Robin Gibb, singer, songwriter and member of the musical group Bee Gees, died Sunday in London, England, of complications from colon and liver cancer. He was 62 years old.

Robin, and his twin brother Maurice Gibb, were born December 22, 1949, on the Isle of Man, raised in Manchester, and later lived in Redcliffe, Australia.

While the twins and their older brother Barry Gibb began performing at a young age in England, they later made appearances on television in Australia, but the brothers had already moved back to England by the time they scored their first international hit New York Mining Disaster 1941 in 1967. The three brothers are known for their blended vocal harmonies, but Robin's voice can best be heard on the song I Started A Joke.

After several hits with the Bee Gees, Robin became a solo artist and had one hit in England, called Saved by the Bell. After that, he rejoined his brothers and had more hits in the early 1970s. Throughout the Bee Gees career, Robin shared songwriting duties with his brothers Barry and Maurice.

The Bee Gees had a comeback in the mid-1970's with songs like Jive Talkin' and You Should Be Dancing before Robert Stigwood, who was their first manager, asked them to record songs for the film Saturday Night Fever, which became one of the best selling albums and produced major hits like Stayin' Alive, Night Fever and How Deep Is Your Love. It was during this period that the Bee Gees became known for their contributions to disco music.

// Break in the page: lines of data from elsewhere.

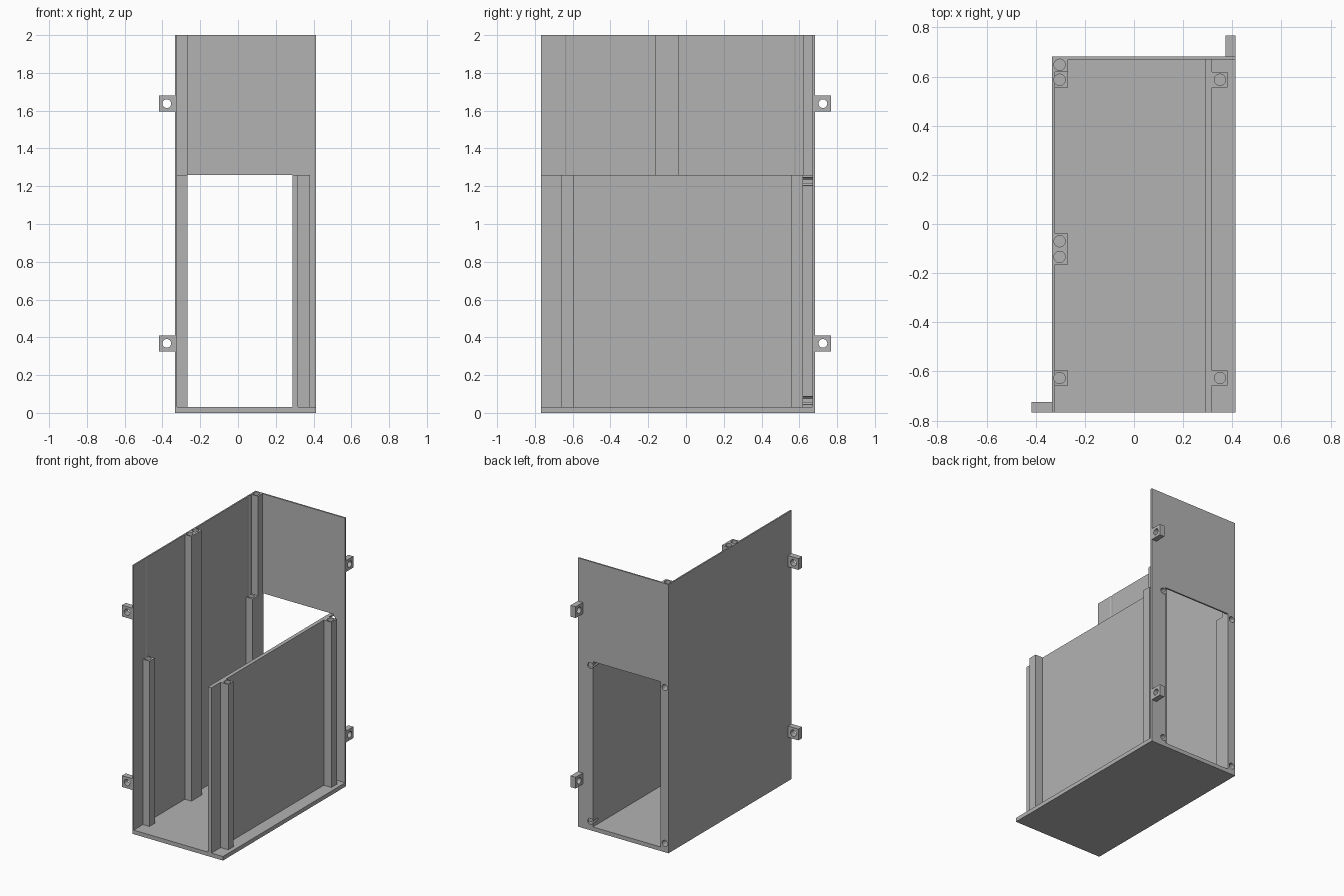
import bpy
from math import pi
from mathutils import Matrix

cube = bpy.data.objects.get("Cube")
if cube:
    bpy.data.objects.remove(cube, do_unlink=True)

grey = bpy.data.materials.new("plain_grey")
grey.use_nodes = True
GREY = (0.45, 0.45, 0.45, 1)
grey.diffuse_color = GREY
grey.node_tree.nodes["Principled BSDF"].inputs["Base Color"].default_value = GREY


def box(name, x, y, z):
    """Box from (min, max) pairs along each axis."""
    bpy.ops.mesh.primitive_cube_add(size=1)
    ob = bpy.context.object
    ob.name = name
    size = [b - a for a, b in (x, y, z)]
    mid = [(a + b) / 2 for a, b in (x, y, z)]
    ob.data.transform(Matrix.Translation(mid) @ Matrix.Diagonal((*size, 1)))
    ob.data.materials.append(grey)
    return ob


def bore(axis, centre, length, radius=0.023):
    """Round cutter along one axis."""
    rot = {"x": (0, pi / 2, 0), "y": (pi / 2, 0, 0), "z": (0, 0, 0)}[axis]
    bpy.ops.mesh.primitive_cylinder_add(vertices=32, radius=radius, depth=length,
                                        location=centre, rotation=rot)
    ob = bpy.context.object
    ob.name = "bore_cutter"
    ob.hide_render = True
    return ob


def cut(ob, cutters):
    bpy.context.view_layer.objects.active = ob
    for c in cutters:
        mod = ob.modifiers.new("hole", "BOOLEAN")
        mod.operation = "DIFFERENCE"
        mod.solver = "EXACT"
        mod.object = c
        bpy.ops.object.modifier_apply(modifier=mod.name)


# Main levels and planes
LEFT, RIGHT, FRONT, BACK = -0.333, 0.413, -0.767, 0.682
INNER_X, INNER_Y = -0.322, 0.67
FLOOR, LOW, TOP = 0.03, 1.26, 2.0
LOW_X = (0.289, 0.318)
POST = 0.063

# Floor and walls
box("floor", (LEFT, RIGHT), (FRONT, BACK), (0, FLOOR))
tall_wall = box("tall_side_wall", (LEFT, INNER_X), (FRONT, INNER_Y), (FLOOR, TOP))
low_wall = box("low_side_wall", LOW_X, (FRONT, INNER_Y), (FLOOR, LOW))
back_wall = box("back_wall", (LEFT, RIGHT), (INNER_Y, BACK), (FLOOR, TOP))
doorway = box("doorway_cutter", (-0.268, LOW_X[0]), (0.6, 0.8), (FLOOR, LOW))
cut(back_wall, [doorway])

# Corner and middle posts
px = (INNER_X, -0.268)
lx = (LOW_X[1], LOW_X[1] + POST)
front_y, back_y = -0.627, 0.587


def span(mid):
    return (mid - POST / 2, mid + POST / 2)


tall_parts = [
    box("tall_front_post", px, span(front_y), (FLOOR, LOW)),
    box("tall_middle_post", px, (-0.165, -0.039), (FLOOR, TOP)),
    box("tall_back_post", px, span(back_y), (FLOOR, LOW)),
    box("tall_corner_post", px, (back_y + POST / 2, INNER_Y), (FLOOR, TOP)),
    tall_wall, back_wall,
]
low_parts = [
    box("low_front_post", lx, span(front_y), (FLOOR, LOW)),
    box("low_back_post", lx, span(back_y), (FLOOR, LOW)),
    low_wall, back_wall,
]

# Screw holes: the short post bores run on up as shallow grooves in the tall wall
deep = 1.0
bore_x = -0.303
tall_bores = [bore("z", (bore_x, y, 1.62), deep) for y in (front_y, back_y)]
tall_bores += [bore("z", (bore_x, y, TOP), 0.3) for y in (-0.134, -0.07, 0.648)]
low_bores = [bore("z", (0.35, y, LOW), 0.3) for y in (front_y, back_y)]
for z in (0.066, 1.226):
    tall_bores.append(bore("y", (bore_x, 0.67, z), 0.1, 0.0225))
    low_bores.append(bore("y", (0.31, 0.67, z), 0.1, 0.0225))
for ob in tall_parts:
    cut(ob, tall_bores)
for ob in low_parts:
    cut(ob, low_bores)

# Mounting tabs
tab_bores = []
for z, label in ((0.368, "lower"), (1.637, "upper")):
    zs = (z - 0.042, z + 0.042)
    front_tab = box(label + "_front_tab", (-0.418, LEFT), (FRONT, -0.724), zs)
    back_tab = box(label + "_back_tab", (0.372, RIGHT), (BACK, 0.767), zs)
    tab_bores += [bore("y", (-0.377, -0.745, z), 0.2), bore("x", (0.393, 0.725, z), 0.2)]
    cut(front_tab, tab_bores[-2:-1])
    cut(back_tab, tab_bores[-1:])

# Cutters are no longer needed
for ob in tall_bores + low_bores + tab_bores + [doorway]:
    bpy.data.objects.remove(ob, do_unlink=True)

Speaking to a reporter from Weekend Australian in 2009, Robin Gibb said, "Since 1967, there have only been three albums that have truly affected the culture, and that's the Beatles' Sgt. Pepper, Fever, and Michael Jackson's Thriller. There's not many people who know what that feels like. We're like the guys who have been to the moon."

For the 100th Anniversary of the sinking of the Titanic in April, Gibb and his son, Robin-John Gibb, wrote a score for The Titanic Requiem, recorded by Royal Philharmonic Orchestra. Gibb was too ill to attend the premiere and he fell into a coma later in April.

Preceding Gibb in death were his younger brother Andy Gibb, who was a successful solo recording artist, in 1988 and his twin Maurice in 2003. Gibb is survived his 65-year-old brother Barry, a sister, and mother. He is also survived by his second wife Dwina Murphy and four children.